Exercise instructions: Every record, from the first line to the last, needs to be given again exactly.

Dataset excerpts
++++

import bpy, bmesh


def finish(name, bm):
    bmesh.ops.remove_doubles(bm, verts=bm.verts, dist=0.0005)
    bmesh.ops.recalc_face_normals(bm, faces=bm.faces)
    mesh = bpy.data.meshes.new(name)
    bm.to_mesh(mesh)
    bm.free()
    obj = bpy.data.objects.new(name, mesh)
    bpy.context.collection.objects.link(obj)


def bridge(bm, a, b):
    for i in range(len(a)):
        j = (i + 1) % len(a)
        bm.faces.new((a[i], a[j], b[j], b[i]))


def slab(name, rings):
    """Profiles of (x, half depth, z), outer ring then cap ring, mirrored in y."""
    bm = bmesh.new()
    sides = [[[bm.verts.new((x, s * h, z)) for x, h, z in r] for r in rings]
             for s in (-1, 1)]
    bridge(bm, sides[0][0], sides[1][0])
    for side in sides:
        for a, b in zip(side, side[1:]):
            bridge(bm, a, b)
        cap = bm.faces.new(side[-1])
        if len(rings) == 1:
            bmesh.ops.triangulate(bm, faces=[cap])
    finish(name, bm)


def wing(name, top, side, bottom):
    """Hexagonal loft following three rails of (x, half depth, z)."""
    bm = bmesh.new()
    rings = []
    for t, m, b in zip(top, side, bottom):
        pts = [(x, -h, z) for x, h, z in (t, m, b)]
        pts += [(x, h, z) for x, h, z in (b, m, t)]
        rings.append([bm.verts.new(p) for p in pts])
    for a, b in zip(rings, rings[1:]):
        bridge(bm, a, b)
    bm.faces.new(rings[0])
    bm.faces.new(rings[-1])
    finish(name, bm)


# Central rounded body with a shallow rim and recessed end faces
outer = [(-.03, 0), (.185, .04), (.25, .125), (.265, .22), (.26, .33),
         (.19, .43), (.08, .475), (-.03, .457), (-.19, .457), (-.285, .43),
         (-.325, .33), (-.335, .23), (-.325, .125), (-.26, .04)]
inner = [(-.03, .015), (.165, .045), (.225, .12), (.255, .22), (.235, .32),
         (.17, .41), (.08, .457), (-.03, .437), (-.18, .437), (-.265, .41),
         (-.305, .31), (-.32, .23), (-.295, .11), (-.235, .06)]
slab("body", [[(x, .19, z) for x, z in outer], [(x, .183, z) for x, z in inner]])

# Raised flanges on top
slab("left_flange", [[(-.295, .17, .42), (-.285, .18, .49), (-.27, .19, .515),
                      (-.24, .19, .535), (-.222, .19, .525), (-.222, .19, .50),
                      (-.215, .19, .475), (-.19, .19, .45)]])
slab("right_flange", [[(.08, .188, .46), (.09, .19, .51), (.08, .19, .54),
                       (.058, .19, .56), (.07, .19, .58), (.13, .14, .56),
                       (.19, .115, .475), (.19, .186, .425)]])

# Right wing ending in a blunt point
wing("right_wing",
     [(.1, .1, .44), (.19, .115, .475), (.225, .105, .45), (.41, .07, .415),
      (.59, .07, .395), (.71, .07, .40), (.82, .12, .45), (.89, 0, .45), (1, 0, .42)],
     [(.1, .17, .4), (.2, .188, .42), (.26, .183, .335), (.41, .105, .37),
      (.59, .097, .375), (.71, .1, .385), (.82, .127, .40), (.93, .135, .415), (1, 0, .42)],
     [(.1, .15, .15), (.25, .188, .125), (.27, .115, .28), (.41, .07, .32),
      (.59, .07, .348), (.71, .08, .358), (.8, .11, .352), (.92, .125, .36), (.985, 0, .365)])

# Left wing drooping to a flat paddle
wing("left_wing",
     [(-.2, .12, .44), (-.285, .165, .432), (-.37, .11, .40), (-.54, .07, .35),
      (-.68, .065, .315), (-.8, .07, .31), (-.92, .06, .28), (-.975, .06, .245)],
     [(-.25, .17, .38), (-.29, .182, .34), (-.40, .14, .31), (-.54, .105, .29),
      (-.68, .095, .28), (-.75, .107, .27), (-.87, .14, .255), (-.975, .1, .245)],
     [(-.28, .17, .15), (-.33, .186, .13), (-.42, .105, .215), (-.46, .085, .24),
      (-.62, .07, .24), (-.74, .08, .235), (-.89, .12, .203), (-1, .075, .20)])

++++

Exercise solution:
import bpy, bmesh


def finish(name, bm):
    bmesh.ops.remove_doubles(bm, verts=bm.verts, dist=0.0005)
    bmesh.ops.recalc_face_normals(bm, faces=bm.faces)
    mesh = bpy.data.meshes.new(name)
    bm.to_mesh(mesh)
    bm.free()
    obj = bpy.data.objects.new(name, mesh)
    bpy.context.collection.objects.link(obj)


def bridge(bm, a, b):
    for i in range(len(a)):
        j = (i + 1) % len(a)
        bm.faces.new((a[i], a[j], b[j], b[i]))


def slab(name, rings):
    """Profiles of (x, half depth, z), outer ring then cap ring, mirrored in y."""
    bm = bmesh.new()
    sides = [[[bm.verts.new((x, s * h, z)) for x, h, z in r] for r in rings]
             for s in (-1, 1)]
    bridge(bm, sides[0][0], sides[1][0])
    for side in sides:
        for a, b in zip(side, side[1:]):
            bridge(bm, a, b)
        cap = bm.faces.new(side[-1])
        if len(rings) == 1:
            bmesh.ops.triangulate(bm, faces=[cap])
    finish(name, bm)


def wing(name, top, side, bottom):
    """Hexagonal loft following three rails of (x, half depth, z)."""
    bm = bmesh.new()
    rings = []
    for t, m, b in zip(top, side, bottom):
        pts = [(x, -h, z) for x, h, z in (t, m, b)]
        pts += [(x, h, z) for x, h, z in (b, m, t)]
        rings.append([bm.verts.new(p) for p in pts])
    for a, b in zip(rings, rings[1:]):
        bridge(bm, a, b)
    bm.faces.new(rings[0])
    bm.faces.new(rings[-1])
    finish(name, bm)


# Central rounded body with a shallow rim and recessed end faces
outer = [(-.03, 0), (.185, .04), (.25, .125), (.265, .22), (.26, .33),
         (.19, .43), (.08, .475), (-.03, .457), (-.19, .457), (-.285, .43),
         (-.325, .33), (-.335, .23), (-.325, .125), (-.26, .04)]
inner = [(-.03, .015), (.165, .045), (.225, .12), (.255, .22), (.235, .32),
         (.17, .41), (.08, .457), (-.03, .437), (-.18, .437), (-.265, .41),
         (-.305, .31), (-.32, .23), (-.295, .11), (-.235, .06)]
slab("body", [[(x, .19, z) for x, z in outer], [(x, .183, z) for x, z in inner]])

# Raised flanges on top
slab("left_flange", [[(-.295, .17, .42), (-.285, .18, .49), (-.27, .19, .515),
                      (-.24, .19, .535), (-.222, .19, .525), (-.222, .19, .50),
                      (-.215, .19, .475), (-.19, .19, .45)]])
slab("right_flange", [[(.08, .188, .46), (.09, .19, .51), (.08, .19, .54),
                       (.058, .19, .56), (.07, .19, .58), (.13, .14, .56),
                       (.19, .115, .475), (.19, .186, .425)]])

# Right wing ending in a blunt point
wing("right_wing",
     [(.1, .1, .44), (.19, .115, .475), (.225, .105, .45), (.41, .07, .415),
      (.59, .07, .395), (.71, .07, .40), (.82, .12, .45), (.89, 0, .45), (1, 0, .42)],
     [(.1, .17, .4), (.2, .188, .42), (.26, .183, .335), (.41, .105, .37),
      (.59, .097, .375), (.71, .1, .385), (.82, .127, .40), (.93, .135, .415), (1, 0, .42)],
     [(.1, .15, .15), (.25, .188, .125), (.27, .115, .28), (.41, .07, .32),
      (.59, .07, .348), (.71, .08, .358), (.8, .11, .352), (.92, .125, .36), (.985, 0, .365)])

# Left wing drooping to a flat paddle
wing("left_wing",
     [(-.2, .12, .44), (-.285, .165, .432), (-.37, .11, .40), (-.54, .07, .35),
      (-.68, .065, .315), (-.8, .07, .31), (-.92, .06, .28), (-.975, .06, .245)],
     [(-.25, .17, .38), (-.29, .182, .34), (-.40, .14, .31), (-.54, .105, .29),
      (-.68, .095, .28), (-.75, .107, .27), (-.87, .14, .255), (-.975, .1, .245)],
     [(-.28, .17, .15), (-.33, .186, .13), (-.42, .105, .215), (-.46, .085, .24),
      (-.62, .07, .24), (-.74, .08, .235), (-.89, .12, .203), (-1, .075, .20)])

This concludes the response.